Restrictions on campfires, pot fires and other solid fuel stoves will come in to place from Saturday 28th September at identified Parks and Wildlife Service campgrounds around the State to help reduce the risk of bushfires.More

Fly Neighbourly Advice for the Tasman National Park


Public comment is invited on the draft Tasman National Park Fly Neighbourly Advice. The draft Fly Neighbourly Advice has been prepared by the Tasmania Parks and Wildlife Service in response to increasing air traffic over the Tasman National Park.More

Hybrid diesel-electric shuttle buses at Cradle Mountain - a first for National p


When you next visit Cradle Mountain you will be able to step aboard one of the new hybrid, diesel-electric, shuttle buses on your trip to Dove Lake. These new buses will reduce emissions and deliver a quieter, all mobility friendly, visitor experience.More

Promoting a better understanding of Aboriginal heritage

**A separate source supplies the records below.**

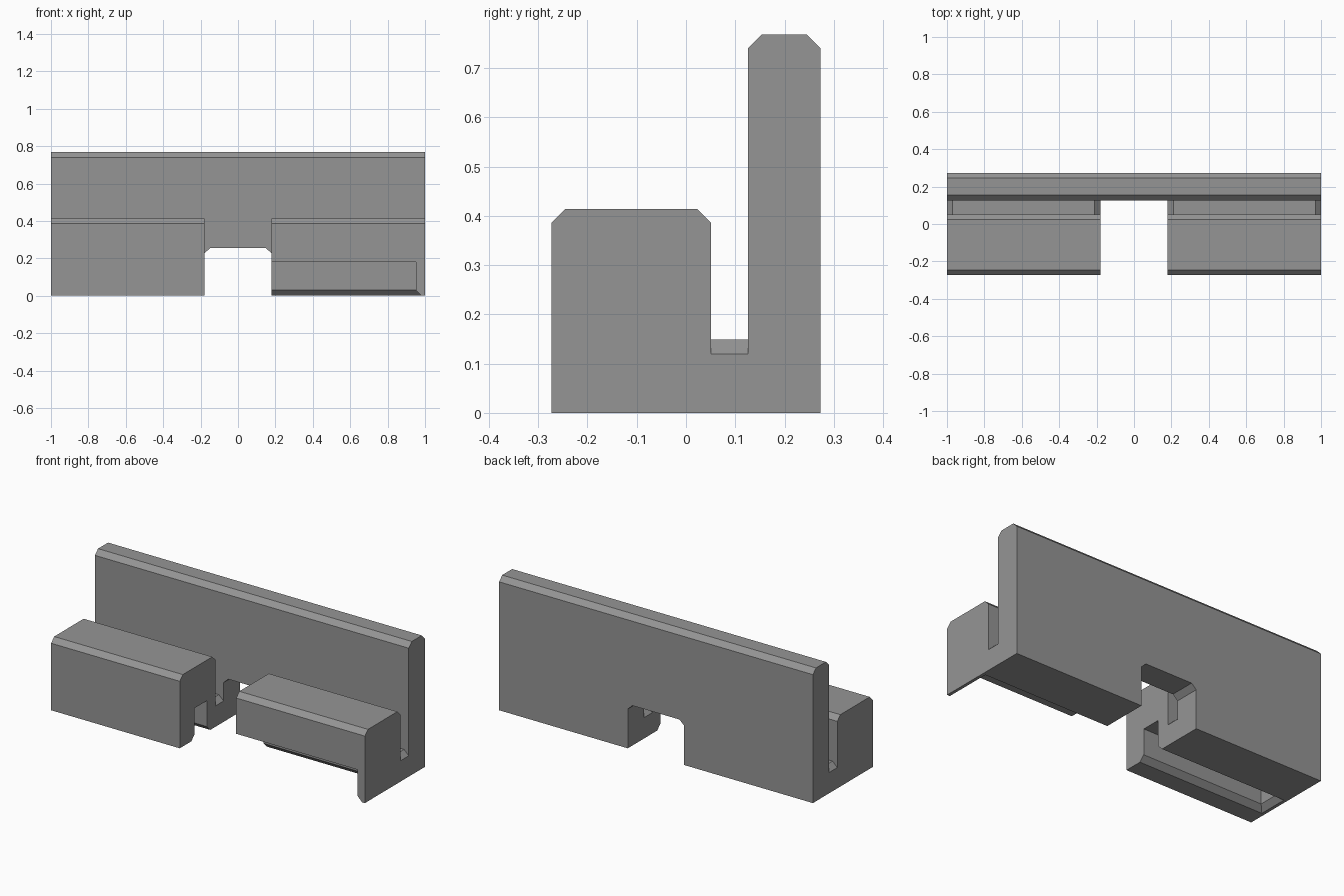
import bpy
import bmesh

if "Cube" in bpy.data.objects:
    bpy.data.objects.remove(bpy.data.objects["Cube"])

grey = bpy.data.materials.new("mid grey")
grey.diffuse_color = (0.3, 0.3, 0.3, 1)
grey.use_nodes = True
grey.node_tree.nodes["Principled BSDF"].inputs["Base Color"].default_value = grey.diffuse_color

C = 0.03          # chamfer size used everywhere
GAP = 0.18        # half width of the centre notch
Y0, Y1 = -0.273, 0.273


def loft(name, rings):
    """Closed solid through a list of matching point rings."""
    bm = bmesh.new()
    loops = [[bm.verts.new(p) for p in ring] for ring in rings]
    n = len(loops[0])
    for a, b in zip(loops, loops[1:]):
        for i in range(n):
            j = (i + 1) % n
            bm.faces.new((a[i], a[j], b[j], b[i]))
    bm.faces.new(loops[0][::-1])
    bm.faces.new(loops[-1])
    bmesh.ops.recalc_face_normals(bm, faces=bm.faces)
    mesh = bpy.data.meshes.new(name)
    bm.to_mesh(mesh)
    bm.free()
    obj = bpy.data.objects.new(name, mesh)
    bpy.context.collection.objects.link(obj)
    return obj


def rect(x0, x1, y0, y1, z, grow=0.0):
    return [(x0 - grow, y0 - grow, z), (x1 + grow, y0 - grow, z),
            (x1 + grow, y1 + grow, z), (x0 - grow, y1 + grow, z)]


def cut(body, cutter):
    mod = body.modifiers.new("cut", 'BOOLEAN')
    mod.operation = 'DIFFERENCE'
    mod.solver = 'EXACT'
    mod.object = cutter
    bpy.context.view_layer.objects.active = body
    bpy.ops.object.modifier_apply(modifier=mod.name)
    bpy.data.objects.remove(cutter, do_unlink=True)


# Cross-section: front block, slot, tall back wall
def section(x, floor):
    block, wall, s0, s1, c = 0.414, 0.768, 0.051, 0.126, 0.028
    pts = [(Y0, 0), (Y1, 0), (Y1, wall - c), (Y1 - c, wall), (s1 + c, wall),
           (s1, wall - c), (s1, floor), (s0, floor), (s0, block - c),
           (s0 - c, block), (Y0 + c, block), (Y0, block - c)]
    return [(x, y, z) for y, z in pts]


# Body, with the slot floor sloping down at each open end
LOW, HIGH = 0.12, 0.149
stations = [(-1, LOW), (-1 + C, HIGH), (-GAP - C, HIGH), (-GAP, LOW),
            (GAP, LOW), (GAP + C, HIGH), (1 - C, HIGH), (1, LOW)]
body = loft("bracket_body", [section(x, f) for x, f in stations])

# Centre gap in front of the wall
cut(body, loft("gap_cutter", [rect(-GAP, GAP, -0.5, 0.126, z) for z in (-0.1, 1)]))

# Chamfered notch under the wall
notch = [(-GAP, -0.1), (GAP, -0.1), (GAP, 0.226), (GAP - C, 0.254),
         (-GAP + C, 0.254), (-GAP, 0.226)]
cut(body, loft("notch_cutter", [[(x, y, z) for x, z in notch] for y in (-0.5, 0.5)]))

# Underside pockets with flared rims: left closed in front, right open in front
for x0, x1, y0 in ((-0.952, 0.0, -0.138), (0.0, 0.952, -0.5)):
    cut(body, loft("pocket_cutter", [rect(x0, x1, y0, -0.025, -0.03, 2 * C),
                                     rect(x0, x1, y0, -0.025, C),
                                     rect(x0, x1, y0, -0.025, 0.18)]))

body.data.materials.clear()
body.data.materials.append(grey)
for p in body.data.polygons:
    p.material_index = 0
    p.use_smooth = False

Developing a better understanding of Aboriginal history and culture is the aim of an Aboriginal Cultural Heritage training course being held this week for Parks and Wildlife Service staff.

Minister for Parks and Heritage, Judy Jackson said the course is being held at Narawntapu National Park, which was the first park to revert to an Aboriginal name.

Narawntapu National Park was formerly known as Asbestos Range National Park before it was changed to the Narawntapu which is the Aboriginal name for the Badger Head and West Head area of the park.

"The Parks and Wildlife Service is committed to working with the Aboriginal community in the management of Aboriginal heritage matters and this course will help to increase the capacity of staff in that role," Mrs Jackson said.

"The Parks and Wildlife Service has demonstrated this commitment by the employment of five Aboriginal trainees and they will be among staff participating in the course.

"Through this course, Parks staff will develop an understanding of Aboriginal history and culture that will help them to address management issues in conjunction with the Aboriginal community.

"It will also help them to build on those important relationships that will contribute to the sensitive management and interpretation of Aboriginal heritage and the protection of Aboriginal sites."

Among those presenting at the course are staff from the Aboriginal Heritage Office, the Tasmanian Aboriginal Land and Sea Council (TALSC), the Tasmanian Education Aboriginal Education Association and staff from the Department of Primary Industry, Water and the Environment.

TALSC manager Colin Hughes said the most important outcome of the course will be a deeper understanding of Tasmanian Aboriginal history among Parks staff.

"Along with this, they will have a greater understanding of the different types of Aboriginal sites and be better equipped to manage these sites," Mr Hughes said.

"The course includes procedures and protocols in consulting the Aboriginal community and the roles and responsibilities of community organisations and government agencies."